Excerpts from a dataset
>>>>

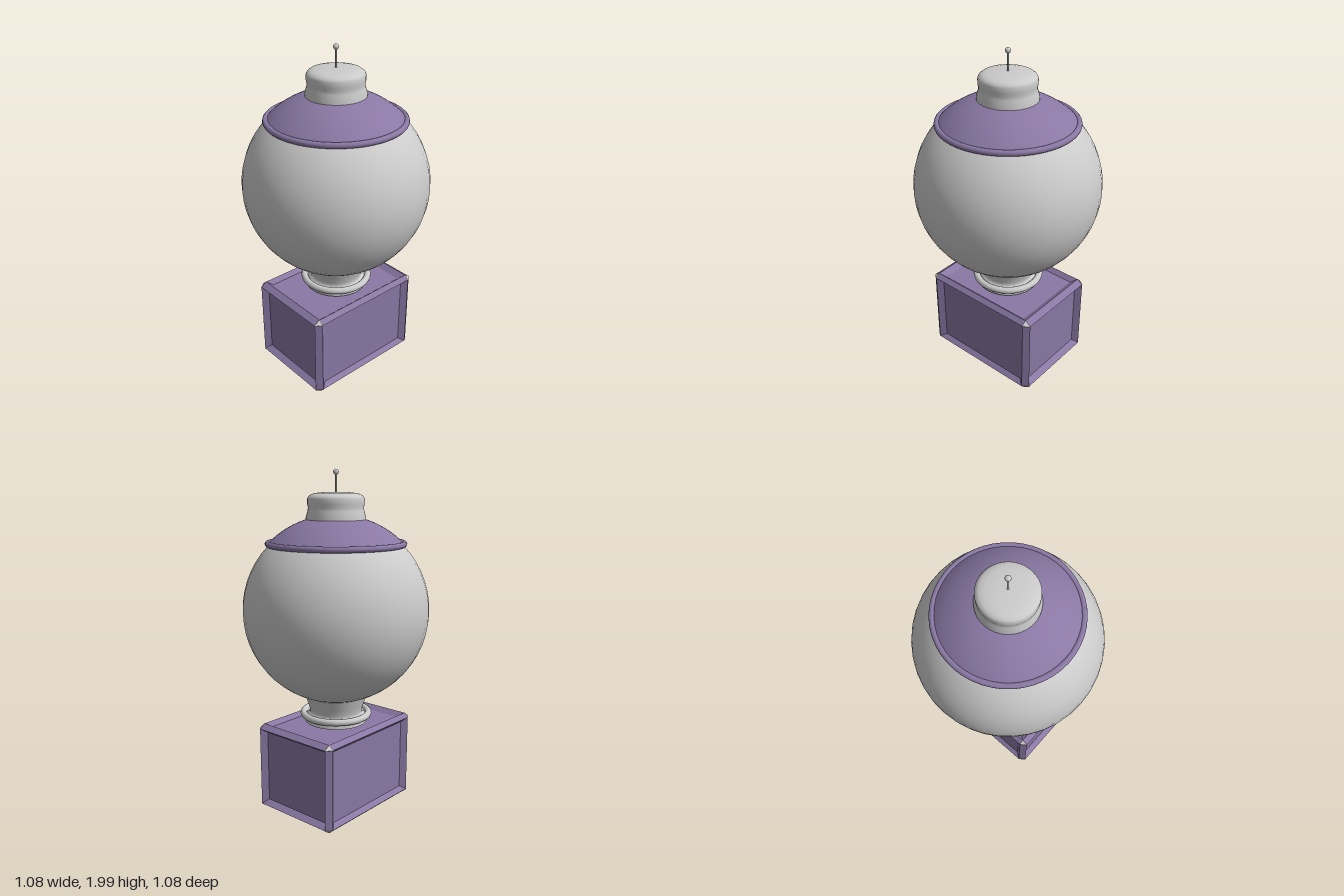
import * as THREE from 'three';

export function createModel() {
  const model = new THREE.Group();
  const grey = new THREE.MeshStandardMaterial({ color: 0xcccccc });
  const greyOpen = new THREE.MeshStandardMaterial({ color: 0xcccccc, side: THREE.DoubleSide });
  const greyFlat = new THREE.MeshStandardMaterial({ color: 0xcccccc, flatShading: true });
  const purple = new THREE.MeshStandardMaterial({ color: 0x8a78a4, side: THREE.DoubleSide });
  const purpleFlat = new THREE.MeshStandardMaterial({ color: 0x8a78a4, flatShading: true });

  const add = (name, geometry, material, x = 0, y = 0, z = 0, parent = model) => {
    const mesh = new THREE.Mesh(geometry, material);
    mesh.name = name;
    mesh.position.set(x, y, z);
    parent.add(mesh);
    return mesh;
  };
  const lathe = (points) =>
    new THREE.LatheGeometry(points.map(([r, y]) => new THREE.Vector2(r, y)), 40);
  const ring = (name, radius, tube, y, material) => {
    add(name, new THREE.TorusGeometry(radius, tube, 12, 48), material, 0, y).rotation.x = Math.PI / 2;
  };

  // Base: a unit cube framed by diamond-section beams, stretched to size
  const base = new THREE.Group();
  base.name = 'base';
  base.scale.set(0.7, 0.478, 0.514);
  base.position.y = 0.272;
  model.add(base);
  const beamRadius = 0.052;
  add('basePanels', new THREE.BoxGeometry(1, 1, 1), purpleFlat, 0, 0, 0, base);
  const beam = new THREE.CylinderGeometry(beamRadius, beamRadius, 1, 4);
  for (const a of [-0.5, 0.5]) {
    for (const b of [-0.5, 0.5]) {
      add('uprightBeam', beam, purpleFlat, a, 0, b, base);
      add('widthBeam', beam, purpleFlat, 0, a, b, base).rotation.z = Math.PI / 2;
      add('depthBeam', beam, purpleFlat, a, b, 0, base).rotation.x = Math.PI / 2;
      for (const c of [-0.5, 0.5]) {
        add('cornerStud', new THREE.OctahedronGeometry(0.056), greyFlat, a, b, c, base);
      }
    }
  }

  // Neck between base and globe
  add('neck', lathe([[0.185, 0.53], [0.185, 0.57], [0.155, 0.572], [0.155, 0.6],
    [0.168, 0.64], [0.19, 0.71]]), greyOpen);
  ring('neckRing', 0.194, 0.02, 0.576, grey);

  // Globe
  add('globe', new THREE.SphereGeometry(0.54, 40, 28), grey, 0, 1.2);

  // Shade over the globe, with a rolled rim
  const shadeRadius = 0.55;
  add('shade', new THREE.SphereGeometry(shadeRadius, 48, 12, 0, Math.PI * 2, 0,
    Math.acos(0.387 / shadeRadius)), purple, 0, 1.2);
  ring('shadeRim', 0.388, 0.017, 1.588, purple);

  // Cap on top of the shade
  add('cap', lathe([[0.171, 1.7], [0.171, 1.735], [0.16, 1.772], [0.158, 1.79], [0.162, 1.81],
    [0.162, 1.838], [0.155, 1.851], [0.14, 1.862], [0.11, 1.869], [0.06, 1.874], [0, 1.875]]), greyOpen);

  // Finial rod and ball
  add('finialRod', new THREE.CylinderGeometry(0.005, 0.005, 0.13, 10), grey, 0, 1.925);
  add('finialBall', new THREE.SphereGeometry(0.016, 16, 12), grey, 0, 1.984);

  return model;
}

<<<<

Nothing but the lines from the one holding "grey, 0, 1.2);" through the last line of the data may be output, and each must match exactly.

[Task output]
  add('globe', new THREE.SphereGeometry(0.54, 40, 28), grey, 0, 1.2);

  // Shade over the globe, with a rolled rim
  const shadeRadius = 0.55;
  add('shade', new THREE.SphereGeometry(shadeRadius, 48, 12, 0, Math.PI * 2, 0,
    Math.acos(0.387 / shadeRadius)), purple, 0, 1.2);
  ring('shadeRim', 0.388, 0.017, 1.588, purple);

  // Cap on top of the shade
  add('cap', lathe([[0.171, 1.7], [0.171, 1.735], [0.16, 1.772], [0.158, 1.79], [0.162, 1.81],
    [0.162, 1.838], [0.155, 1.851], [0.14, 1.862], [0.11, 1.869], [0.06, 1.874], [0, 1.875]]), greyOpen);

  // Finial rod and ball
  add('finialRod', new THREE.CylinderGeometry(0.005, 0.005, 0.13, 10), grey, 0, 1.925);
  add('finialBall', new THREE.SphereGeometry(0.016, 16, 12), grey, 0, 1.984);

  return model;
}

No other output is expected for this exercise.